What Makes Persian Rugs so Colorful

The vibrant colors of traditional rugs come from natural plant and animal dyes. The most common natural dyes in Persia came from runas, which is a plant that contains pigment in the roots. It often has a reddish hue but may also showcase purple tones. Cochineal is a ruby-red color that comes from the shell of the kermis insect. Indigo is often used to create deep blues and purples. These pigments can be mixed with other materials, such as walnut shells and henna, to achieve different shades.

Synthetic Dyes

Synthetic dyes began to be developed in the late 1800s. These chemical dyes were often petroleum-based, and they were cheaper to produce. However, they weren’t as colorfast or lightfast as natural dyes. If consumers weren’t careful with their Oriental rug cleaning techniques, they would cause the color to bleed. This is still true today.

Still, the commercialization of Persian rugs popularized the use of synthetic dyes.
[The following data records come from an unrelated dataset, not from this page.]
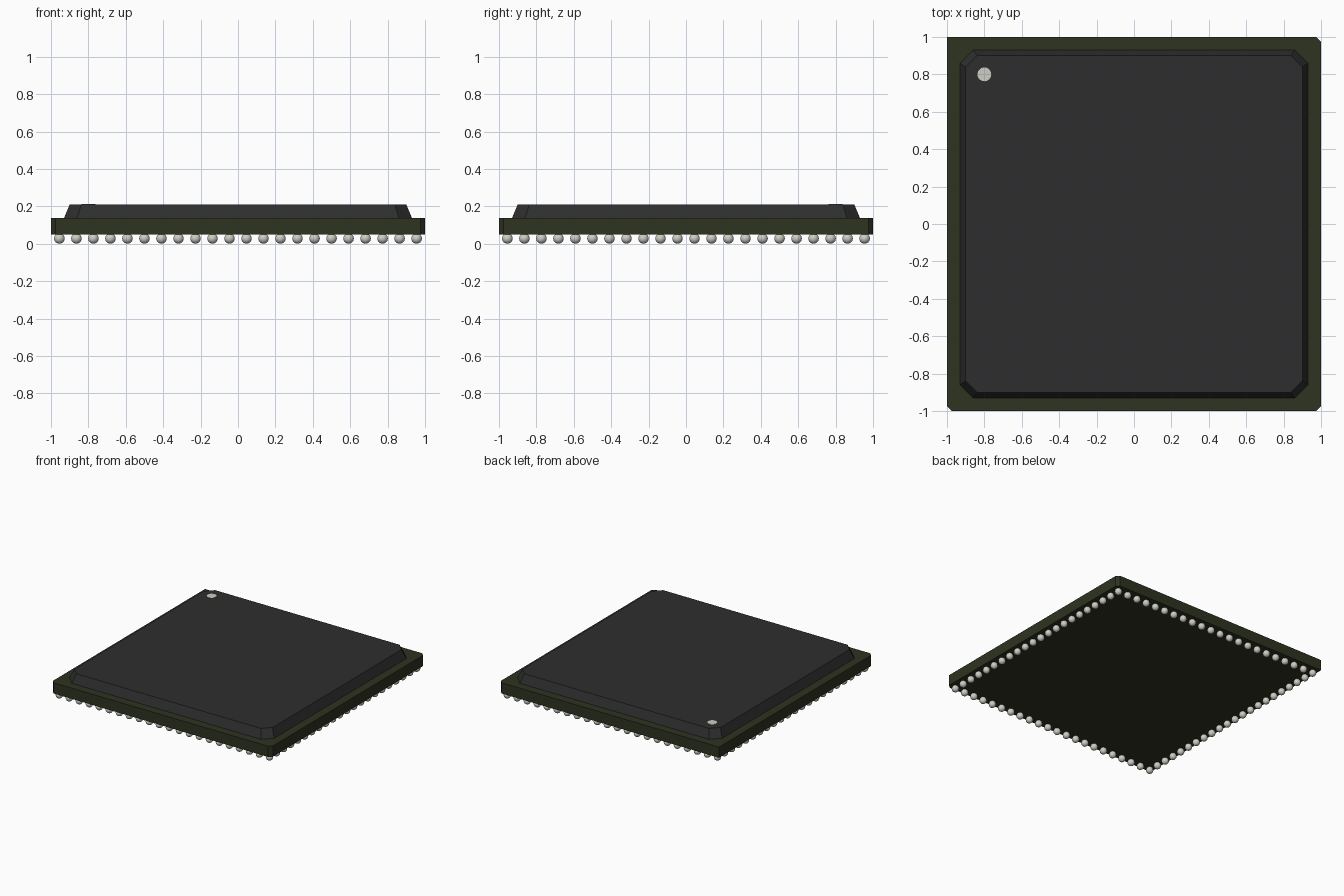
import bpy, bmesh, math
from mathutils import Matrix

cube = bpy.data.objects.get("Cube")
if cube:
    bpy.data.objects.remove(cube, do_unlink=True)


def material(name, rgb):
    mat = bpy.data.materials.new(name)
    mat.use_nodes = True
    mat.diffuse_color = (*rgb, 1)
    mat.node_tree.nodes["Principled BSDF"].inputs["Base Color"].default_value = (*rgb, 1)
    return mat


black = material("black moulding", (0.027, 0.027, 0.028))
green = material("dark green board", (0.027, 0.033, 0.015))
metal = material("solder grey", (0.62, 0.61, 0.55))
pale = material("pale marker", (0.62, 0.62, 0.56))


def add_object(name, bm, mat):
    bmesh.ops.recalc_face_normals(bm, faces=bm.faces)
    mesh = bpy.data.meshes.new(name)
    bm.to_mesh(mesh)
    bm.free()
    mesh.materials.append(mat)
    obj = bpy.data.objects.new(name, mesh)
    bpy.context.collection.objects.link(obj)
    return obj


def outline(half, cuts):
    """Square outline, each corner cut by its own amount (zero keeps it sharp)."""
    points = []
    for (sx, sy), cut in zip([(1, 1), (-1, 1), (-1, -1), (1, -1)], cuts):
        a = (sx * half, sy * (half - cut))
        b = (sx * (half - cut), sy * half)
        pair = [a, b] if sx * sy > 0 else [b, a]
        points += pair if cut else [a]
    return points


def slab(name, bottom, top, z0, z1, mat):
    """Solid between two outlines with matching corners."""
    bm = bmesh.new()
    low = [bm.verts.new((x, y, z0)) for x, y in bottom]
    high = [bm.verts.new((x, y, z1)) for x, y in top]
    bm.faces.new(low)
    bm.faces.new(high)
    for i in range(len(low)):
        j = (i + 1) % len(low)
        bm.faces.new((low[i], low[j], high[j], high[i]))
    return add_object(name, bm, mat)


# Board with a sharp corner beside the marker
board = outline(1, [0.025, 0, 0.025, 0.025])
slab("board", board, board, 0.05, 0.138, green)

# Sloped moulded cover
slab("cover", outline(0.93, [0.07] * 4), outline(0.9, [0.062] * 4), 0.138, 0.21, black)

# Round corner marker
bm = bmesh.new()
bmesh.ops.create_cone(bm, cap_ends=True, segments=24, radius1=0.037, radius2=0.037,
                      depth=0.004, matrix=Matrix.Translation((-0.8, 0.8, 0.21)))
add_object("corner_marker", bm, pale)

# Ring of solder balls around the underside
count, reach, radius = 22, 0.955, 0.028
bm = bmesh.new()
for i in range(count):
    for j in range(count):
        if {i, j} & {0, count - 1}:
            x, y = (2 * reach * k / (count - 1) - reach for k in (i, j))
            bmesh.ops.create_uvsphere(bm, u_segments=20, v_segments=12, radius=radius,
                                      matrix=Matrix.Translation((x, y, radius)))
balls = add_object("solder_balls", bm, metal)
bpy.context.view_layer.objects.active = balls
balls.select_set(True)
bpy.ops.object.shade_smooth_by_angle(angle=math.radians(40))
But some rural tribes continued to color their rugs with natural pigments.

Naturally Dyed Rugs

Most people consider naturally dyed rugs to be of higher quality than synthetically dyed pieces. The process of dying the fibers naturally takes time and skill. Therefore, carpets made with natural dyes command a higher price than rugs made with synthetically dyed wool.

The 1980s saw a resurgence in rug-making with natural dyes. Artisans hoped to revamp the natural luster and vividness of traditional Persian rugs. This movement allowed consumers who didn’t have the budget for an antique rug to purchase a new carpet with similar qualities as the older ones.